The main focus of our research is to use NMR and other biophysical techniques to elucidate the molecular structure and function of neuronal calcium sensor proteins that regulate phototransduction in vision and other signal transduction processes. We're currently studying retinal recoverin, a calcium sensor in vision, and the guanylate cyclase activating proteins (GCAPs), implicated in autosomal dominant cone dystrophy. Our studies also include neuronal homologs, such as the DREAM protein in the brain that serves as a transcriptional repressor for pain modulation as well as a sublcass of EF-hand proteins (CaBPs) that modulate the activity of neuronal Ca2+ channels. This emerging family of proteins is important for signal transduction generally because Ca2+-induced conformational changes in these proteins control their cellular location and capacity to interact with membrane-bound targets and/or DNA elements. The long-term goal of our work is to develop an atomic-level understanding of how neuronal calcium sensor proteins operate in signal transduction and disease processes.
Education, Awards and Professional Highlights
Fellow, American Association for the Advancement of Science, AAAS (2016)
- Appointed to UC Davis faculty (2006)
- Associate Professor, University of Maryland Biotechnology Institute (2004-2006)
- Assistant Professor, University of Maryland Biotechnology Institute (1998-2004)
- Postdoctoral Fellow, Stanford University (1993-1997)
- Ph.D. University of California, Berkeley (1992)
- B.S. University of Michigan (1986)
- Rockwell NC, Martin SS, Lim S, Lagarias JC, Ames JB (2015) Characterization of Red/Green Cyanobacteriochrome NpR6012g4 by Solution Nuclear Magnetic Resonance Spectroscopy: A Hydrophobic Pocket for the C15-E, anti Chromophore in the Photoproduct.

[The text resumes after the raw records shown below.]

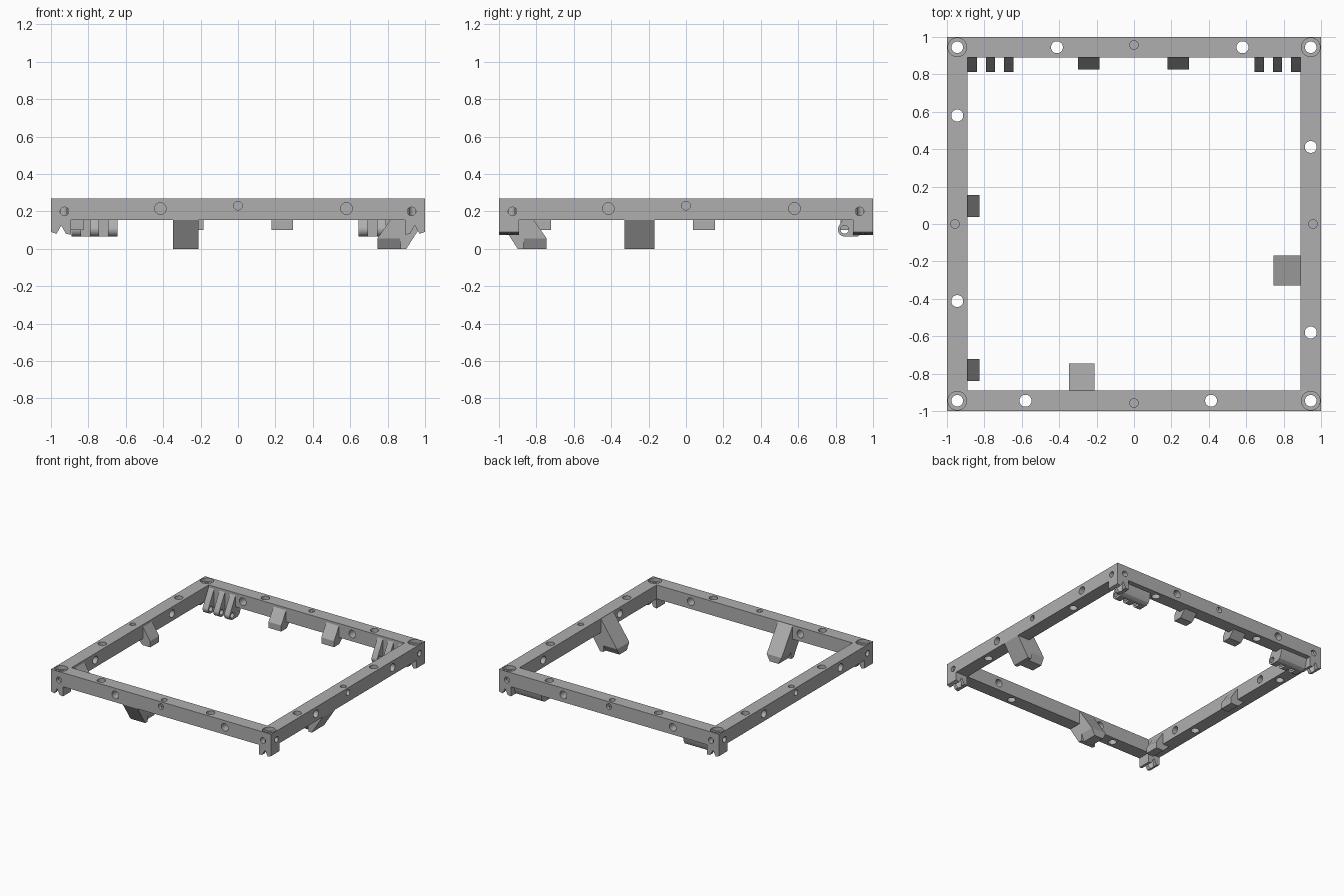
import bpy, bmesh, math
from mathutils import Matrix, Vector

cube = bpy.data.objects.get("Cube")
if cube:
    bpy.data.objects.remove(cube)

GREY = (0.43, 0.43, 0.43, 1)
mat = bpy.data.materials.new("plain grey")
mat.use_nodes = True
mat.diffuse_color = GREY
mat.node_tree.nodes["Principled BSDF"].inputs["Base Color"].default_value = GREY

FRONT, RIGHT, BACK, LEFT = range(4)
TOP, BOTTOM, BAR = 0.27, 0.155, 0.11


def turn(side):
    return Matrix.Rotation(side * math.pi / 2, 4, 'Z')


def finish(name, bm):
    bmesh.ops.recalc_face_normals(bm, faces=bm.faces)
    mesh = bpy.data.meshes.new(name)
    bm.to_mesh(mesh)
    bm.free()
    mesh.materials.append(mat)
    obj = bpy.data.objects.new(name, mesh)
    bpy.context.scene.collection.objects.link(obj)
    return obj


def prism(name, profile, u0, u1, side, toe=None):
    """Extrude a (depth from outer face, z) profile along one side of the frame."""
    bm = bmesh.new()
    ends = [[bm.verts.new(turn(side) @ Vector((u, d - 1, z))) for d, z in profile]
            for u in (u0, u1)]
    for ring in ends:
        bm.faces.new(ring)
    for i in range(len(profile)):
        j = (i + 1) % len(profile)
        bm.faces.new((ends[0][i], ends[0][j], ends[1][j], ends[1][i]))
    if toe:
        # tapered toe, narrower at the bottom
        mid = (u0 + u1) / 2
        m = Matrix.Translation((mid, (toe[0] + toe[1]) / 2 - 1, toe[2] / 2))
        size = Matrix.Diagonal((u1 - u0, toe[1] - toe[0], toe[2], 1))
        for v in bmesh.ops.create_cube(bm, size=1, matrix=m @ size)["verts"]:
            if v.co.z < toe[2] / 2:
                v.co.x = mid + (v.co.x - mid) * 0.6
            v.co = turn(side) @ v.co
    return finish(name, bm)


def drill(bm, start, end, radius, side=FRONT):
    a, b = Vector(start), Vector(end)
    m = Matrix.Translation((a + b) / 2) @ (b - a).to_track_quat('Z', 'Y').to_matrix().to_4x4()
    bmesh.ops.create_cone(bm, cap_ends=True, segments=32, radius1=radius, radius2=radius,
                          depth=(b - a).length, matrix=turn(side) @ m)


def cut(obj, cutter):
    mod = obj.modifiers.new("cut", 'BOOLEAN')
    mod.operation = 'DIFFERENCE'
    mod.solver = 'EXACT'
    mod.use_self = True
    mod.object = cutter
    bpy.context.view_layer.objects.active = obj
    bpy.ops.object.modifier_apply(modifier=mod.name)


# Cutter for every bolt hole in the frame
bm = bmesh.new()
c = 1 - BAR / 2
for side in range(4):
    for x in (-0.58, 0.412):
        drill(bm, (x, -c, 0), (x, -c, 0.4), 0.032, side)
    for x in (-0.415, 0.58):
        drill(bm, (x, -1.1, 0.215), (x, -0.8, 0.215), 0.031, side)
    drill(bm, (0, -0.957, 0.2), (0, -0.957, 0.4), 0.023, side)
    drill(bm, (0, -1.1, 0.23), (0, -0.93, 0.23), 0.023, side)
    for x in (-0.928, 0.928):
        drill(bm, (x, -1.1, 0.2), (x, -0.95, 0.2), 0.023, side)
    drill(bm, (c, -c, 0), (c, -c, 0.25), 0.031, side)
    drill(bm, (c, -c, 0.24), (c, -c, 0.4), 0.05, side)
holes = finish("hole_cutter", bm)
holes.hide_render = True

# Square frame
bm = bmesh.new()
bmesh.ops.create_cube(bm, size=1, matrix=Matrix.Translation((0, 0, (TOP + BOTTOM) / 2))
                      @ Matrix.Diagonal((2, 2, TOP - BOTTOM, 1)))
frame = finish("frame", bm)
bm = bmesh.new()
bmesh.ops.create_cube(bm, size=2 - 2 * BAR)
opening = finish("opening_cutter", bm)
opening.hide_render = True
cut(frame, opening)
cut(frame, holes)

# Grooved corner feet
foot = [(0, BOTTOM), (0, 0.09), (0.03, 0.08), (0.055, 0.125), (0.08, 0.08),
        (0.108, 0.075), (0.108, BOTTOM)]
for side in (RIGHT, LEFT):
    for sign in (-1, 1):
        cut(prism("corner_foot", foot, sign * 0.892, sign, side), holes)

# Slanted locating legs
leg = [(0, BOTTOM), (BAR, BOTTOM), (BAR, 0.265), (0.255, 0.055), (0.135, 0.055),
       (0.13, 0), (0.1, 0)]
prism("front_leg", leg, -0.347, -0.212, FRONT, toe=(0.131, 0.255, 0.055))
prism("right_side_leg", leg, -0.328, -0.168, RIGHT, toe=(0.131, 0.255, 0.055))

# Small inner tabs
tab = [(0.05, BOTTOM), (BAR, BOTTOM), (BAR, 0.25), (0.175, 0.15), (0.175, 0.1), (0.105, 0.1)]
for u in (-0.295, 0.185):
    prism("back_tab", tab, u, u + 0.115, BACK)
for u in (-0.155, 0.722):
    prism("left_side_tab", tab, u, u + 0.117, LEFT)

# Hinge lugs with a pin hole, joined by a rounded body under the back bar
arc = [(0.15 + 0.038 * math.cos(a), 0.103 + 0.038 * math.sin(a))
       for a in (math.radians(20 - 11 * i) for i in range(11))]
lug = [(BAR, 0.25)] + arc + [(0.09, 0.065), (0.07, 0.09), (0.07, BOTTOM), (BAR, BOTTOM)]
body = [(0.04, BOTTOM), (BAR, BOTTOM), (BAR, 0.065), (0.085, 0.065), (0.062, 0.078), (0.045, 0.11)]
bm = bmesh.new()
drill(bm, (-1.2, 0.848, 0.103), (1.2, 0.848, 0.103), 0.022)
pin = finish("pin_hole_cutter", bm)
pin.hide_render = True
for sign in (-1, 1):
    for u in (0.645, 0.742, 0.84):
        cut(prism("hinge_lug", lug, sign * u, sign * (u + 0.05), BACK), pin)
    prism("hinge_body", body, sign * 0.645, sign * 0.89, BACK)

# Remove helpers and smooth the round walls
for helper in (holes, opening, pin):
    bpy.data.objects.remove(helper)
for obj in bpy.context.scene.objects:
    if obj.type == 'MESH' and mat.name in obj.data.materials:
        bpy.ops.object.select_all(action='DESELECT')
        obj.select_set(True)
        bpy.context.view_layer.objects.active = obj
        bpy.ops.object.shade_smooth_by_angle(angle=math.radians(25))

Biochemistry, 54:3772-83.
- Park S, Li C, Haeseleer FJ, Palczewski K, Ames JB (2014) Structural Insights into Activation of the Retinal L-type Ca2+ Channel (Cav1.4) by Ca2+-binding Protein 4 (CaBP4). J. Biol. Chem., 289:31262-73.

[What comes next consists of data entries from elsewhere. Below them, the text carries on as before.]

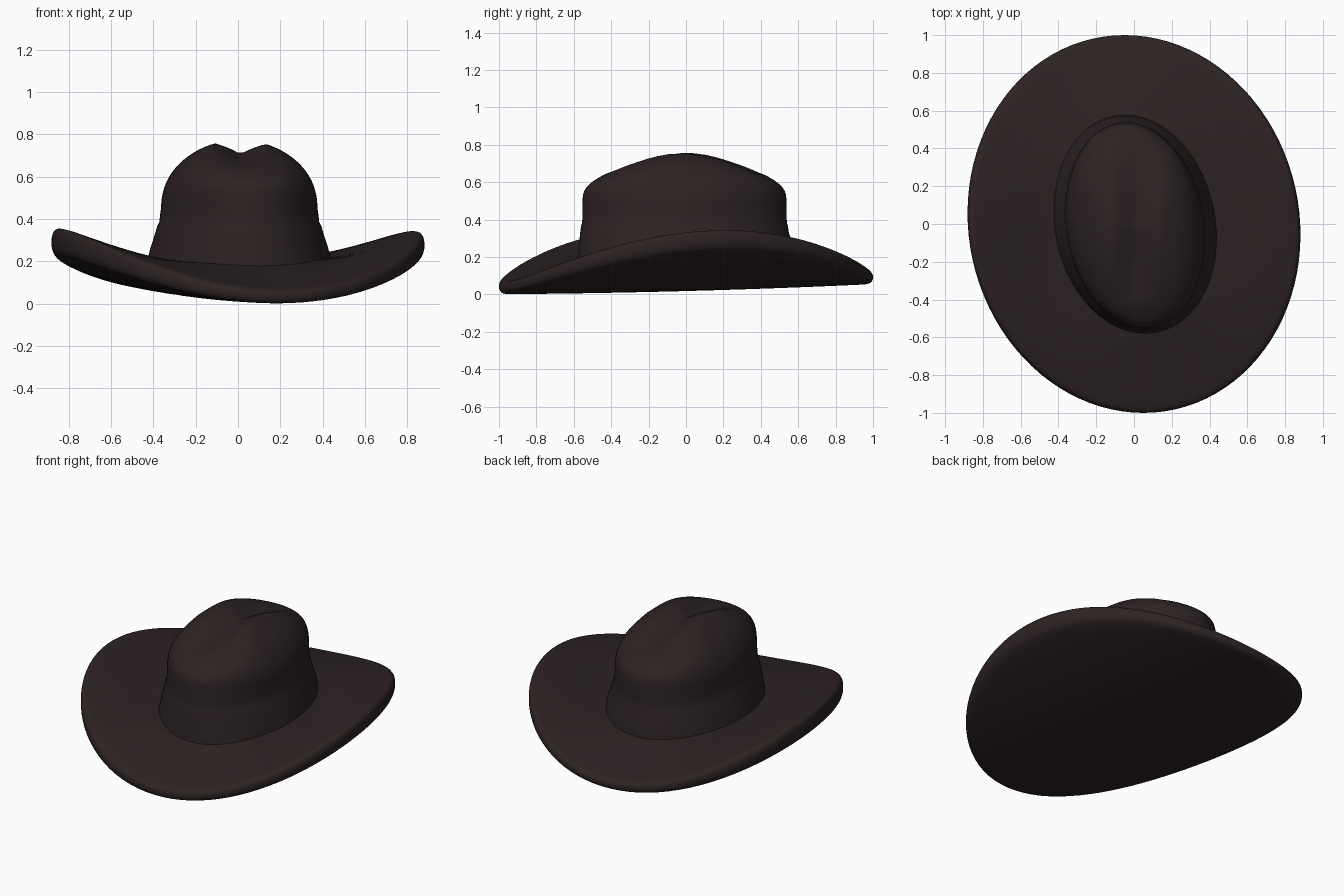
import bpy, bmesh, math

if "Cube" in bpy.data.objects:
    bpy.data.objects.remove(bpy.data.objects["Cube"])

SEG = 96
felt = bpy.data.materials.new("dark brown felt")
felt.diffuse_color = (0.026, 0.0165, 0.0165, 1)
felt.use_nodes = True
felt.node_tree.nodes["Principled BSDF"].inputs["Base Color"].default_value = felt.diffuse_color


def loft(name, rings, cap_start=False, cap_end=False):
    """Skin a list of closed rings, each a list of SEG points."""
    bm = bmesh.new()
    vs = [[bm.verts.new(p) for p in r] for r in rings]
    for a, b in zip(vs, vs[1:]):
        for i in range(SEG):
            j = (i + 1) % SEG
            bm.faces.new((a[i], a[j], b[j], b[i]))
    if cap_start:
        bm.faces.new(vs[0])
    if cap_end:
        bm.faces.new(vs[-1])
    bmesh.ops.recalc_face_normals(bm, faces=bm.faces)
    me = bpy.data.meshes.new(name)
    bm.to_mesh(me)
    bm.free()
    me.materials.append(felt)
    ob = bpy.data.objects.new(name, me)
    bpy.context.collection.objects.link(ob)
    bpy.context.view_layer.objects.active = ob
    ob.select_set(True)
    bpy.ops.object.shade_smooth_by_angle(angle=math.radians(50))
    ob.select_set(False)
    return ob


ANG = [2 * math.pi * i / SEG for i in range(SEG)]


# Brim: slightly twisted trough, rolled up at the sides
def brim_xy(t, s):
    return s * (0.88 * math.cos(t) - 0.05 * math.sin(t)), s * math.sin(t)


def under_z(x, y):
    return 0.018 + 0.027 * y + 0.01 * y * y + 0.28 * (x + 0.2 * y) ** 2


def top_z(t, s):
    rim = 0.092 + 0.26 * math.cos(t - 0.17) ** 2 + 0.022 * math.sin(t) - 0.01 * math.cos(t)
    inner = 0.205 + 0.012 * math.sin(t) + 0.015 * math.cos(t) ** 2
    k = min(1, max(0, (s - 0.53) / 0.45))
    return inner + (rim - inner) * k


def brim_ring(s, h):
    """h = 0 is the underside, h = 1 the upper side."""
    ring = []
    for t in ANG:
        x, y = brim_xy(t, s)
        lo = under_z(x, y)
        ring.append((x, y, lo + h * (max(top_z(t, s), lo + 0.03) - lo)))
    return ring


rings = [brim_ring(s, 0) for s in (0.02, 0.15, 0.3, 0.45, 0.6, 0.72, 0.82, 0.9, 0.94)]
for i in range(1, 12):                      # rounded rim
    a = math.pi * i / 12 - math.pi / 2
    c, h = math.cos(a) ** 0.8, math.sin(a)
    rings.append(brim_ring(0.96 + 0.04 * c, 0.5 + 0.5 * math.copysign(abs(h) ** 0.8, h)))
rings += [brim_ring(s, 1) for s in (0.955, 0.9, 0.82, 0.74, 0.66, 0.58, 0.5, 0.4)]
loft("brim", rings, cap_start=True)


# Crown: flared band at the foot, upright wall, creased dome
def crown_xy(t, rx, ry, z):
    y = ry * math.sin(t)
    return 0.006 + rx * math.cos(t) - 0.09 * y, y - (0.008 if z > 0.3 else 0)


rings = []
for rx, ry, z in ((0.445, 0.583, 0.14), (0.432, 0.577, 0.2), (0.418, 0.572, 0.26),
                  (0.395, 0.558, 0.33), (0.385, 0.553, 0.365), (0.375, 0.547, 0.385),
                  (0.371, 0.546, 0.42)):
    rings.append([(*crown_xy(t, rx, ry, z), z) for t in ANG])
WALL = 0.455
for i in range(30):
    s = math.cos(math.pi / 2 * i / 30)
    ring = []
    for t in ANG:
        x, y = crown_xy(t, 0.366 * s, 0.545 * s, WALL)
        p = 2.05 + 3.2 * math.sin(t) ** 2
        f = (1 - s ** p) ** (1 / p)
        roof = 0.772 - 0.36 * abs(y + 0.01) ** 1.3
        fade = max(0, 1 - (y / 0.42) ** 2)      # crease runs out before the ends
        dent = 0.064 * max(0, 1 - abs(x - 0.012) / 0.12) * fade
        ring.append((x, y, WALL + (roof - WALL) * f - dent))
    rings.append(ring)
loft("crown", rings, cap_end=True)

- Zhang Y, Matt L, Patriarchi T, Malik ZA, Chowdhury D, Park DK, Renieri A, Ames JB and Hell JW (2014) Capping of the N-terminus of PSD-95 by calmodulin triggers its postsynaptic release. EMBO J., 33:1341-53.
- Li C, Enomoto M, Rossi AM, Seo M-D, Taufiq R, Stathopulos PB, Taylor CW, Ikura M, and Ames JB (2013) CaBP1, a neuronal Ca2+ sensor protein, inhibits inositol trisphosphate receptors by clamping inter-subunit interactions. Proc Natl Acad Sci USA, 110:8507-12.
- Myers WK, Xu X, Li C, Lagerstedt JO, Budamagunta MS, Voss JC, Britt RD, and Ames JB (2013) Double electron-electron resonance probes Ca(2+)-induced conformational changes and dimerization of recoverin. Biochemistry, 52:5800-8.
- Seo MD, Velamakanni S, Ishiyama N, Stathopulos PB, Rossi AM, Khan SA, Dale P, Li C, Ames JB, Ikura M & Taylor CW (2012) Structural and functional conservation of key domains in InsP3 and ryanodine receptors. Nature, 483:108-12.